Liliia Brudnytska sees only one scenario for such changes in the country.
“In the current realities, it is possible only in one scenario: the one who wins the elections, cancels the presidency at the inauguration, the Rada votes and organizes early elections. Or adopts a referendum law and implements constitutional changes through a plebiscite. There are more than enough prerequisites.”
Yurii Shulipa believes that despite any prerequisites, the issue of changing the form of government can be discussed only after Ukraine becomes a member of NATO and the EU and the acquisition, the formation of political culture.
“Ukraine can only afford classical parliamentarism under the umbrella of military security within NATO and the umbrella of economic security within the European Union. It is worth considering that in many ways, including politically, Ukraine ceased to be a colony of Moscow only from February 20, 2014, after the victory of Euromaidan.
The real Ukrainian parliamentarism is very young, by historical standards, it is still an infant. This is, in fact, the youngest parliamentarism in Europe. The infancy of the Ukrainian parliamentarism, the internal and external Russian aggression, the underdeveloped economy, a high degree of corruption and unscrupulousness of the people who influence the formation of the parliament, do not provide opportunities for raising the issue of the transition to a parliamentary form of government at the official level.
The formation of the Ukrainian parliamentarism should take years, it is necessary to create parties of the new formations on the basis of the ideology of democracy and the development of universally recognized values of developed civilized countries.”
What are the risks and benefits?
Dmytro Sinchenko believes that there are no benefits, but we must strengthen the presidential position.
“As for me, on the contrary, we need to strengthen the presidential position, making him the direct head of the executive power – the government.
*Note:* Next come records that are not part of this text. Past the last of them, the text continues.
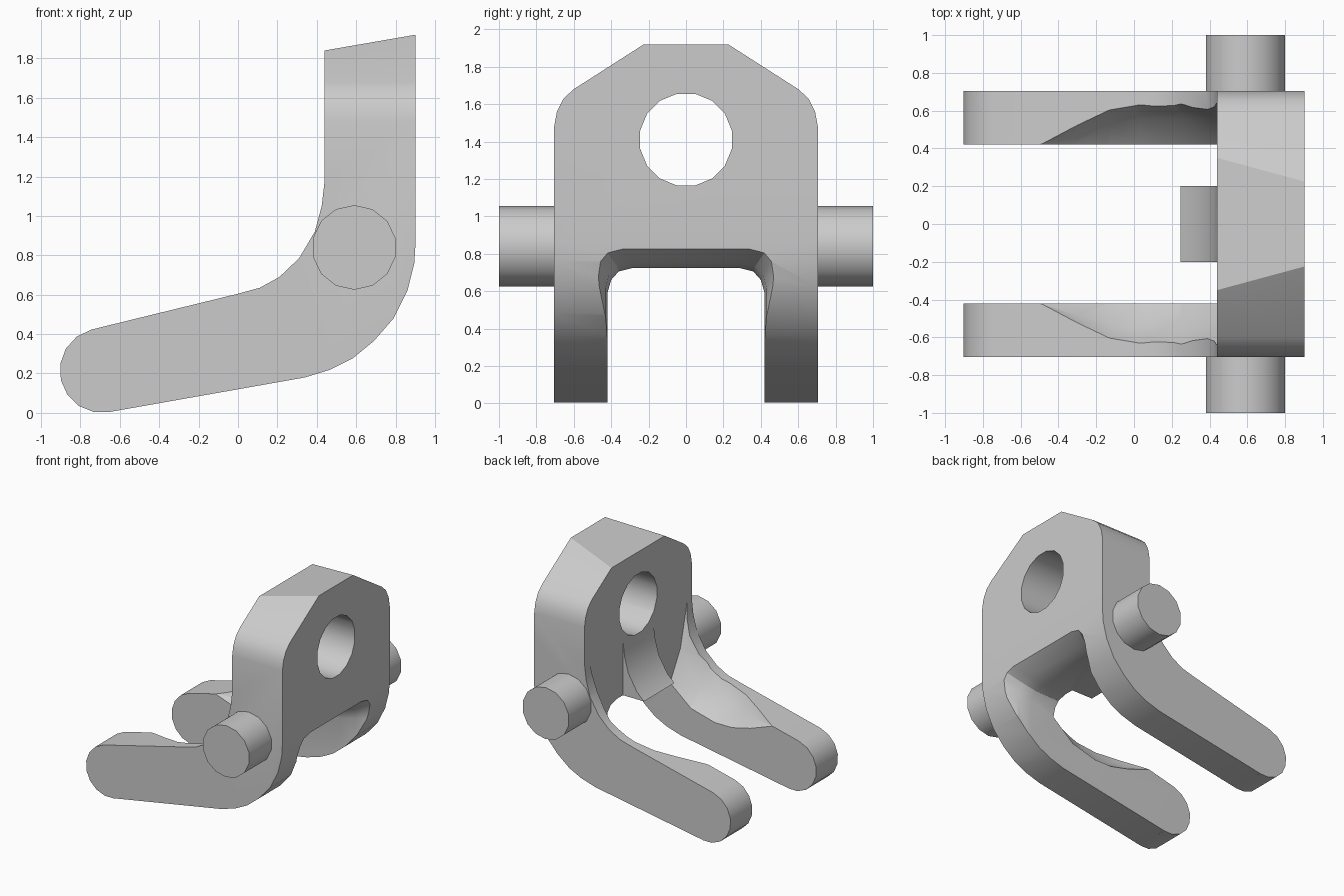
import bpy, bmesh, math
from mathutils import Vector

cube = bpy.data.objects.get("Cube")
if cube:
    bpy.data.objects.remove(cube)

grey = bpy.data.materials.new("plain_grey")
grey.use_nodes = True
grey.diffuse_color = (0.6, 0.6, 0.6, 1)
grey.node_tree.nodes["Principled BSDF"].inputs["Base Color"].default_value = (0.6, 0.6, 0.6, 1)


def loft(name, rings):
    """Skin a closed solid through rings of equal point count."""
    bm = bmesh.new()
    loops = [[bm.verts.new(p) for p in ring] for ring in rings]
    n = len(loops[0])
    for a, b in zip(loops, loops[1:]):
        for i in range(n):
            j = (i + 1) % n
            bm.faces.new((a[i], a[j], b[j], b[i]))
    bm.faces.new(loops[0])
    bm.faces.new(loops[-1])
    bmesh.ops.recalc_face_normals(bm, faces=bm.faces)
    mesh = bpy.data.meshes.new(name)
    bm.to_mesh(mesh)
    bm.free()
    mesh.materials.append(grey)
    obj = bpy.data.objects.new(name, mesh)
    bpy.context.collection.objects.link(obj)
    return obj


def circle(cx, cz, r, n):
    return [(cx + r * math.cos(math.tau * (i + 0.5) / n),
             cz + r * math.sin(math.tau * (i + 0.5) / n)) for i in range(n)]


def along_y(name, outline, y0, y1):
    return loft(name, [[(x, y, z) for x, z in outline] for y in (y0, y1)])


def along_x(name, outline, x0, x1):
    return loft(name, [[(x, y, z) for y, z in outline] for x in (x0, x1)])


def carve(obj, tool, operation="DIFFERENCE"):
    mod = obj.modifiers.new(tool.name, "BOOLEAN")
    mod.operation, mod.object, mod.solver = operation, tool, "EXACT"
    bpy.context.view_layer.objects.active = obj
    bpy.ops.object.modifier_apply(modifier=mod.name)
    bpy.data.objects.remove(tool)


def smooth(obj, angle):
    bpy.ops.object.select_all(action="DESELECT")
    obj.select_set(True)
    bpy.context.view_layer.objects.active = obj
    bpy.ops.object.shade_smooth_by_angle(angle=math.radians(angle))


def mirrored(half):
    return half + [(-y, z) for y, z in reversed(half)]


# Bent side profile: rounded arm tip, arm, bend and upright plate
tip = [(-0.69 + 0.215 * math.cos(math.radians(a)), 0.215 + 0.215 * math.sin(math.radians(a)))
       for a in range(105, 285, 22)]
side = tip + [(-0.65, 0.005), (0.34, 0.18), (0.47, 0.22), (0.58, 0.275), (0.69, 0.365),
              (0.79, 0.48), (0.86, 0.62), (0.895, 0.76), (0.902, 0.87), (0.902, 1.92),
              (0.44, 1.84), (0.44, 1.18), (0.425, 1.05), (0.39, 0.92), (0.31, 0.785),
              (0.21, 0.69), (0.11, 0.635), (0.0, 0.605)]
bracket = along_y("bracket", side, -0.705, 0.705)

# Shouldered plate outline with rounded corners
half = [(0.705, -0.2), (0.705, 1.48), (0.69, 1.56), (0.655, 1.63), (0.6, 1.68),
        (0.225, 1.92), (0.065, 2.02)]
carve(bracket, along_x("outline", mirrored(half), -1.2, 1.2), "INTERSECT")

# Slot between the arms, flared at the outer side of the bend
slot = mirrored([(0.42, -0.2), (0.42, 0.59), (0.4, 0.66), (0.36, 0.705), (0.28, 0.725)])


def flare(dy, dz):
    return [(y + math.copysign(dy, y), z + (dz if z > 0 else 0)) for y, z in slot]


stations = [(-1.2, 0, 0), (0.66, 0, 0), (0.78, 0.01, 0.03), (0.95, 0.08, 0.13)]
carve(bracket, loft("slot", [[(x, y, z) for y, z in flare(dy, dz)] for x, dy, dz in stations]))

# Scooped pockets on the inner top edges of the arms: x, edge y, edge z, floor z
scoop = [(-0.5, 0.421, 0.49, 0.48), (-0.3, 0.525, 0.535, 0.41), (-0.13, 0.605, 0.575, 0.37),
         (0.03, 0.635, 0.62, 0.37), (0.25, 0.637, 0.73, 0.43), (0.44, 0.637, 1.15, 0.59)]
for s in (-1, 1):
    rings = []
    for x, y, top, low in scoop:
        mid_y, mid_z = 0.42 + (y - 0.42) * 0.62, low + (top - low) * 0.42
        rings.append([(x, s * 0.2, 1.5), (x, s * y, 1.5), (x, s * y, top),
                      (x, s * mid_y, mid_z), (x, s * 0.419, low), (x, s * 0.2, low)])
    carve(bracket, loft("scoop", rings))

# Round hole through the plate
carve(bracket, along_x("hole", circle(0, 1.41, 0.25, 16), 0.2, 1.2))
smooth(bracket, 28)

# Pivot pins on both sides
for name, s in (("front_pin", -1), ("back_pin", 1)):
    pin = along_y(name, circle(0.59, 0.84, 0.215, 14), s * 0.68, s * 1.0)
    smooth(pin, 35)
At the same time, it is necessary to provide clear procedures for the removal from power of the president who has lost the trust of society, for example, by committing a crime or betraying Ukraine. We need a quality law on impeachment, which has long been under discussion, and which still cannot be adopted.”
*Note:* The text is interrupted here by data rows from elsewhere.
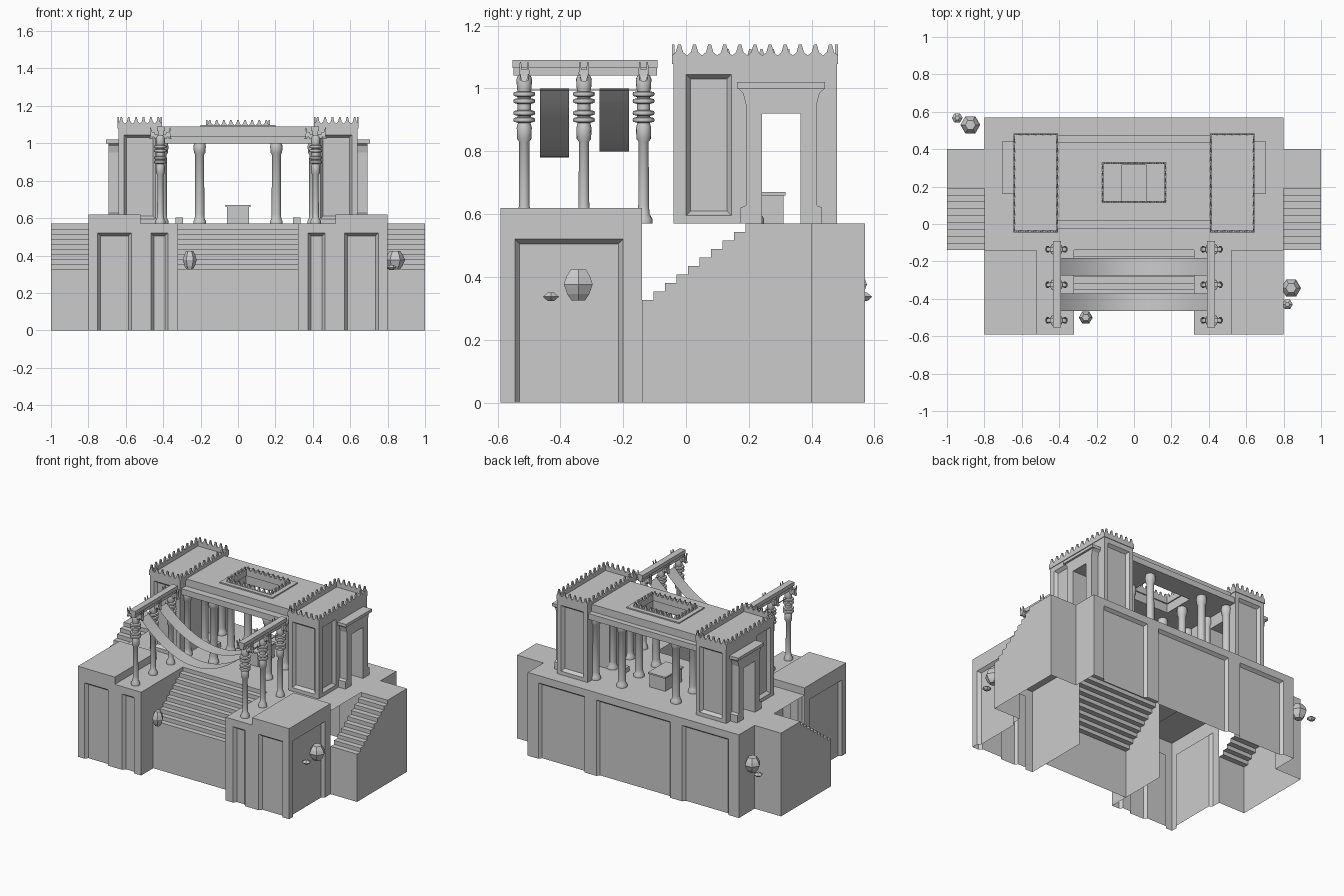
import bpy, bmesh, math
from mathutils import Vector

if "Cube" in bpy.data.objects:
    bpy.data.objects.remove(bpy.data.objects["Cube"])

F = 0.57   # terrace floor level


def finish(name, bm, mirror=False, smooth=False, solid=0, recalc=False):
    if recalc:
        bmesh.ops.recalc_face_normals(bm, faces=bm.faces[:])
    me = bpy.data.meshes.new(name)
    bm.to_mesh(me)
    bm.free()
    ob = bpy.data.objects.new(name, me)
    bpy.context.collection.objects.link(ob)
    if smooth:
        bpy.ops.object.select_all(action='DESELECT')
        ob.select_set(True)
        bpy.context.view_layer.objects.active = ob
        bpy.ops.object.shade_smooth_by_angle(angle=math.radians(40))
    if solid:
        m = ob.modifiers.new("thickness", 'SOLIDIFY')
        m.thickness = solid
    if mirror:
        ob.modifiers.new("mirror", 'MIRROR')
    return ob


def face(bm, pts):
    return bm.faces.new([bm.verts.new(p) for p in pts])


def wall(bm, a, b, z0, z1, panels=(), depth=0.02, inset=0.015):
    """Wall from a to b; panels (u0,u1,z0,z1,kind) are recessed or 'hole'."""
    a, b = Vector((*a, 0)), Vector((*b, 0))
    d = (b - a).normalized()
    n, L = Vector((d.y, -d.x, 0)), (b - a).length

    def P(u, z, k=0):
        return a + d * u - n * k + Vector((0, 0, z))

    def rect(u0, u1, v0, v1, k=0):
        if u1 - u0 > 1e-5 and v1 - v0 > 1e-5:
            face(bm, [P(u0, v0, k), P(u1, v0, k), P(u1, v1, k), P(u0, v1, k)])
    u = 0
    for u0, u1, v0, v1, kind in sorted(panels):
        rect(u, u0, z0, z1)
        rect(u0, u1, z0, v0)
        rect(u0, u1, v1, z1)
        u = u1
        if kind == 'hole':
            continue
        s, lo = inset, (v0 + inset if v0 > z0 else v0)
        o = [(u0, v0), (u1, v0), (u1, v1), (u0, v1)]
        i = [(u0 + s, lo), (u1 - s, lo), (u1 - s, v1 - s), (u0 + s, v1 - s)]
        for j in range(4):
            if j == 0 and lo == v0:
                continue
            k = (j + 1) % 4
            face(bm, [P(*o[j]), P(*o[k]), P(*i[k], depth), P(*i[j], depth)])
        rect(i[0][0], i[1][0], lo, v1 - s, depth)
    rect(u, L, z0, z1)


def loft(bm, loops, closed=False):
    """Stack of rectangles (x0,x1,y0,y1,z) joined together."""
    R = [[bm.verts.new(p) for p in ((x0, y0, z), (x1, y0, z), (x1, y1, z), (x0, y1, z))]
         for x0, x1, y0, y1, z in loops]
    for r, s in zip(R, R[1:] + (R[:1] if closed else [])):
        for j in range(4):
            k = (j + 1) % 4
            bm.faces.new((r[j], r[k], s[k], s[j]))
    if not closed:
        bm.faces.new(R[0][::-1])
        bm.faces.new(R[-1])


def box(bm, x0, x1, y0, y1, z0, z1):
    loft(bm, [(x0, x1, y0, y1, z0), (x0, x1, y0, y1, z1)])


def lathe(bm, prof, x, y, n):
    R = [[bm.verts.new((x + r * math.cos(2 * math.pi * i / n), y + r * math.sin(2 * math.pi * i / n), z))
          for i in range(n)] for r, z in prof]
    for r, s in zip(R, R[1:]):
        for i in range(n):
            k = (i + 1) % n
            bm.faces.new((r[i], r[k], s[k], s[i]))
    bm.faces.new(R[0][::-1])
    bm.faces.new(R[-1])


def stairs(bm, x0, x1, y0, y1, z0, z1, n=9):
    pts = [(y0, z0)]
    for i in range(1, n + 1):
        y = y0 + (y1 - y0) * i / n
        pts += [(y, z0 + (z1 - z0) * (i - 1) / n), (y, z0 + (z1 - z0) * i / n)]
    for p, q in zip(pts, pts[1:]):
        face(bm, [(x0, *p), (x1, *p), (x1, *q), (x0, *q)])
    return pts


def teeth(bm, x0, x1, y0, y1, zb, zv, zt, nx, ny):
    """Spiked parapet around a rectangle."""
    c = [(x0, y0), (x1, y0), (x1, y1), (x0, y1)]
    for j in range(4):
        a, b = Vector(c[j]), Vector(c[(j + 1) % 4])
        n = nx if j % 2 == 0 else ny
        prof = [(0, zb), (1, zb), (1, zv)]
        for i in reversed(range(n)):
            for t, h in ((.74, .3), (.6, 1), (.4, 1), (.26, .3), (0, 0)):
                prof.append(((i + t) / n, zv + (zt - zv) * h))
        face(bm, [(*a.lerp(b, t), z) for t, z in prof])


# hollow podium, right half (open underneath)
bm = bmesh.new()
wall(bm, (0, -.46), (.32, -.46), 0, .327)
wall(bm, (.32, -.14), (.32, -.59), 0, F)
wall(bm, (.32, -.59), (.52, -.59), 0, F, [(.055, .145, 0, .52, 'panel')])
wall(bm, (.52, -.59), (.8, -.59), 0, .62, [(.05, .23, 0, .52, 'panel')])
wall(bm, (.8, -.59), (.8, -.14), 0, .62, [(.045, .39, 0, .52, 'panel')])
wall(bm, (.8, -.14), (1, -.14), 0, .327)
wall(bm, (1, .4), (.8, .4), 0, F)
wall(bm, (.8, .4), (.8, .57), 0, F)
wall(bm, (.52, -.14), (.52, -.59), F, .62)
wall(bm, (.8, -.14), (.52, -.14), F, .62)
for x0, x1, y0, y1, z in ((.32, .52, -.59, -.14, F), (.52, .8, -.59, -.14, .62),
                          (0, .8, -.14, .57, F), (.8, 1, .19, .4, F)):
    face(bm, [(x0, y0, z), (x1, y0, z), (x1, y1, z), (x0, y1, z)])
stairs(bm, 0, .32, -.46, -.14, .327, F)
side = stairs(bm, .8, 1, -.14, .19, .327, F)
face(bm, [(1, -.14, 0), (1, .4, 0), (1, .4, F)] + [(1, *p) for p in reversed(side)])
bmesh.ops.remove_doubles(bm, verts=bm.verts[:], dist=1e-5)
finish("podium", bm, mirror=True)

bm = bmesh.new()
wall(bm, (.8, .57), (-.8, .57), 0, F, [(.08, .43, 0, .52, 'panel'), (.52, 1.08, 0, .52, 'panel'),
                                      (1.17, 1.52, 0, .52, 'panel')])
finish("podium_back_wall", bm)

# gate towers with a passage through each
bm = bmesh.new()
X0, X1, Y0, Y1, T = .41, .64, -.04, .48, 1.08
d0, d1, dz = .242, .365, .92
front = [(.03, .20, .595, 1.045, 'panel')]
wall(bm, (X0, Y0), (X1, Y0), F, T, front)
wall(bm, (X1, Y1), (X0, Y1), F, T, front)
wall(bm, (X1, Y0), (X1, Y1), F, T, [(.04, .185, .595, 1.045, 'panel'), (d0 - Y0, d1 - Y0, F, dz, 'hole')])
wall(bm, (X0, Y1), (X0, Y0), F, T, [(Y1 - d1, Y1 - d0, F, dz, 'hole')])
wall(bm, (X1, d0), (X0, d0), F, dz)
wall(bm, (X0, d1), (X1, d1), F, dz)
bm.normal_update()
for z in (dz, T):
    y0, y1 = (d0, d1) if z == dz else (Y0, Y1)
    face(bm, [(X0, y0, z), (X1, y0, z), (X1, y1, z), (X0, y1, z)])
finish("gate_towers", bm, mirror=True)

bm = bmesh.new()
teeth(bm, X0 - .004, X1 + .004, Y0 - .005, Y1 + .004, T - .002, 1.105, 1.14, 6, 11)
finish("tower_parapets", bm, mirror=True, solid=.009)

# side portals
bm = bmesh.new()
cy = (d0 + d1) / 2
half = [(d0 - cy, F), (-.13, F), (-.13, .62), (-.113, .628), (-.113, .95), (-.122, .985), (-.138, 1.0)]
pts = [(cy + y, z) for y, z in half] + [(cy - y, z) for y, z in reversed(half)] + [(d1, dz), (d0, dz)]
f = face(bm, [(X1, *p) for p in pts])
r = bmesh.ops.extrude_face_region(bm, geom=[f])
bmesh.ops.translate(bm, vec=(.052, 0, 0), verts=[v for v in r['geom'] if isinstance(v, bmesh.types.BMVert)])
box(bm, X1, .705, .162, .442, 1.0, 1.02)
finish("side_portals", bm, mirror=True, recalc=True)

# hall roof with a skylight
bm = bmesh.new()
hole, o, u, fr = (-.17, .17, .115, .33), (-.41, .41, -.028, .472), (-.41, .41, .02, .436), (-.2, .2, .088, .36)
loft(bm, [(*hole, 1.0), (*o, 1.0), (*o, 1.04), (*u, 1.04), (*u, 1.09), (*fr, 1.09), (*fr, 1.098),
          (*hole, 1.098)], closed=True)
finish("hall_roof", bm, recalc=True)
bm = bmesh.new()
teeth(bm, *hole, 1.06, 1.097, 1.125, 9, 6)
finish("skylight_parapet", bm, solid=.008)

# hall columns
bm = bmesh.new()
for x in (.205, .405):
    for y in (.03, .215, .4):
        lathe(bm, [(.034, F), (.034, .585), (.027, .595), (.025, .62), (.024, .94), (.031, .95),
                   (.033, .985), (.03, .995), (.03, 1.0)], x, y, 16)
finish("hall_columns", bm, mirror=True, smooth=True)

# altar and small floor blocks
bm = bmesh.new()
box(bm, -.06, .06, .13, .31, F, .66)
box(bm, -.066, .066, .122, .317, .66, .67)
finish("altar", bm)
bm = bmesh.new()
box(bm, .295, .335, .19, .24, F, .602)
finish("floor_blocks", bm, mirror=True)

# front colonnade: ringed columns, double beast capitals, beams
cols, capitals = bmesh.new(), bmesh.new()
prof = [(.028, F), (.028, .585), (.019, .6), (.017, .63), (.016, .83), (.023, .84), (.024, .875), (.02, .89)]
for z in (.90, .922, .96, .982):
    prof += [(.021, z - .009), (.033, z - .006), (.035, z), (.033, z + .006), (.021, z + .009)]
prof += [(.023, 1.0), (.025, 1.03), (.018, 1.045)]
for y in (-.515, -.325, -.135):
    lathe(cols, prof, .415, y, 16)
    box(capitals, .38, .45, y - .013, y + .013, 1.025, 1.05)
    for s in (-1, 1):
        for side_y in (-1, 1):   # horns
            hx, hy = .415 + s * .045, y + side_y * .012
            loft(capitals, [(hx - .006, hx + .006, hy - .005, hy + .005, 1.045),
                            (hx + s * .008 - .002, hx + s * .008 + .002, hy - .002, hy + .002, 1.085)])
        hx = .415 + s * .042   # head and muzzle
        loft(capitals, [(hx + s * .012 - .006, hx + s * .012 + .006, y - .007, y + .007, 1.022),
                        (hx - .012, hx + .012, y - .013, y + .013, 1.04),
                        (hx - .01, hx + .01, y - .01, y + .01, 1.06)])
finish("colonnade_columns", cols, mirror=True, smooth=True)
finish("beast_capitals", capitals, mirror=True)
bm = bmesh.new()
loft(bm, [(.397, .427, -.55, -.093, 1.042), (.397, .427, -.55, -.093, 1.065),
          (.391, .433, -.553, -.09, 1.065), (.391, .433, -.553, -.09, 1.09)])
box(bm, .413, .417, -.515, -.135, .993, .997)
finish("colonnade_beams_and_rods", bm, mirror=True)

# sagging awnings
bm = bmesh.new()
for y0, y1, sag in ((-.465, -.372, .22), (-.275, -.182, .2)):
    pts = [(.415 * t, 1 - sag * (1 - t * t)) for t in (i / 10 - 1 for i in range(21))]
    for (xa, za), (xb, zb) in zip(pts, pts[1:]):
        face(bm, [(xa, y0, za), (xb, y0, zb), (xb, y1, zb), (xa, y1, za)])
bmesh.ops.remove_doubles(bm, verts=bm.verts[:], dist=1e-5)
finish("awnings", bm, smooth=True)

# six-sided jars and small bowls
bm = bmesh.new()
for x, y, s in ((.84, -.343, 1), (-.875, .53, 1), (-.258, -.5, .7)):
    lathe(bm, [(r * s, z) for r, z in ((.025, .325), (.04, .345), (.053, .376), (.044, .4), (.028, .424))], x, y, 6)
for x, y in ((.82, -.43), (-.945, .567)):
    lathe(bm, [(.012, .323), (.029, .337), (.012, .35)], x, y, 6)
finish("jars_and_bowls", bm)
But the parliamentary form, according to the expert, may bring troubles.
“The parliamentary form of government limits the president’s ability to make operational decisions for the defense of the country, it provides for the dependence of the head of state on the interests of deputies and their financial and industrial groups, complicates the process of reforming the country”.
But Liliia Brudnytska is convinced that a parliamentary form will help to balance the interests of different groups of the population. However, there are still some risks. At least because the parliamentary system in Ukraine is still immature.
“Especially the last convocation. However, when necessary, the Verkhovna Rada, even such as we have, shows a surge of responsibility, as it was with the martial law. The fact that there were party switchers and the corrupted votes is only a partial truth. Everyone who worked in the Verkhovna Rada at least during one session, knows that important decisions aren’t made without the balance of interests of various groups. What these groups are is a separate question – the deputies and fractions are just as people choose them. Therefore, we may lose the pace of reforms, but we will gain their reasonableness and proximity to the Ukrainian realities. Instead, the Prime Minister will represent Ukraine instead of the President, and he will not manipulate, will not get caught up in the ‘board games’, but instead lead more mundane conversations and raise economic issues. In the end, such representatives of the country are treated more seriously, and the results are more tangible”.
Text by Dmytro Zhuravel